Craig Coleman's Sticky Note Wiki presentation was wonderful. It is a teaching activity that helps children understand how wikis are made and how they are subject to error. Using this activity, students research a topic and take notes on sticky notes. The notes are posted on butcher paper or some other display area. Students are asked to look for inaccurate information in the posted sticky notes. By doing this, students understand that the construction of wikis are similar in nature and should be subjected to the same scrutiny as the sticky note activity they just completed. This is an excellent resource to help students value verification of information.

Researching the AASL Standards for the 21st-Century Learner

My first session was a preconference led by Donna Shannon of the University of South Carolina and Gail Dickinson. The purpose of the preconference was to write researchable questions that would be worthy of grant-funded initiatives.

While this session was not what I expected (I wanted to hear what the research said), I found it very interesting. The presenters provided participants with a bibliography of resources dicussing ways 21st century students learn. The participants were invited to add additional resources to the bibliography, thereby expanding the knowledge base. Next the participants were divided into four groups to look at each of the aspects of the new standards. We were ask for formulate our questions intensely looking at the standards.

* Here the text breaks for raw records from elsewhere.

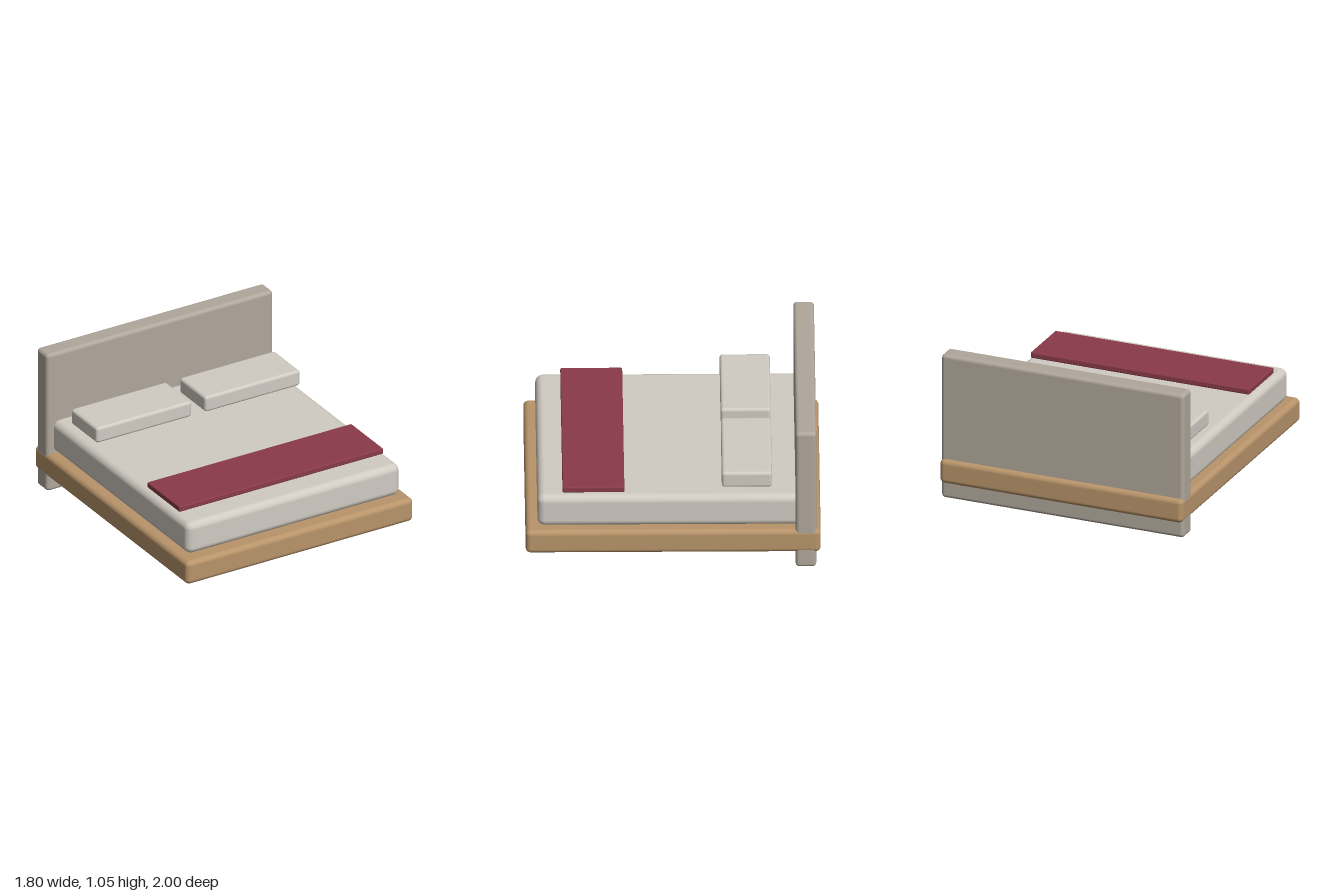
import * as THREE from 'three';
import { RoundedBoxGeometry } from 'three/addons/geometries/RoundedBoxGeometry.js';

const material = (color) => new THREE.MeshStandardMaterial({ color });
const wood = material(0xb8946a);
const upholstery = material(0xb0a79b);
const linen = material(0xd0cbc2);
const burgundy = material(0x8a3a4a);

// Rounded block given by its lower and upper corners
function block(name, min, max, radius, mat) {
  const [w, h, d] = max.map((v, i) => v - min[i]);
  const mesh = new THREE.Mesh(new RoundedBoxGeometry(w, h, d, 4, radius), mat);
  mesh.position.set(...max.map((v, i) => (v + min[i]) / 2));
  mesh.name = name;
  return mesh;
}

export function createModel() {
  const bed = new THREE.Group();
  bed.name = 'bed';

  // Wooden platform and the tall headboard passing through its back end
  bed.add(block('bedBase', [-0.9, 0.115, -1], [0.9, 0.29, 1], 0.035, wood));
  bed.add(block('headboard', [-0.898, 0, -0.97], [0.898, 1.05, -0.83], 0.026, upholstery));

  // Mattress, with the throw laid across its foot end
  bed.add(block('mattress', [-0.845, 0.293, -0.92], [0.845, 0.53, 0.92], 0.05, linen));
  bed.add(block('throwBlanket', [-0.81, 0.543, 0.33], [0.81, 0.585, 0.75], 0.009, burgundy));

  // Pair of pillows
  for (const side of [-1, 1]) {
    const pillow = block('pillow', [0.053, 0.575, -0.67], [0.808, 0.692, -0.33], 0.021, linen);
    pillow.position.x *= side;
    pillow.name = side > 0 ? 'leftPillow' : 'rightPillow';
    bed.add(pillow);
  }

  return bed;
}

My group dealt with Standard 4: Pursue personal and aesthetic growth. I am very interested in this standard, because to me, it truly showcases students lifelong learning and information using practices. Much of the skills, dispositions, responsibilities, and self-assessment strategies discussed here must become second nature to users or all media. But because of the nature of the media, this internalization of dispositions is very hard to gauge. Age of the users and the training the users received must impact these dispositions. How can dispositions be measured?

In our quest to help young people become wise and ethical users of technology and ideas we face many obstacles. One is how to teach children to guard their privacy on social networking sites when many of these sites are blocked. Sure, in blocking these sites we prevent some problems, but we also lose the opportunities to guide and teach.

If I were to conduct any research right now, I think I would like to see what, if any, generational differences in regard to privacy occur among my friends on Facebook. My friends' ages range from 6 to 83.

Information on this session can be found at .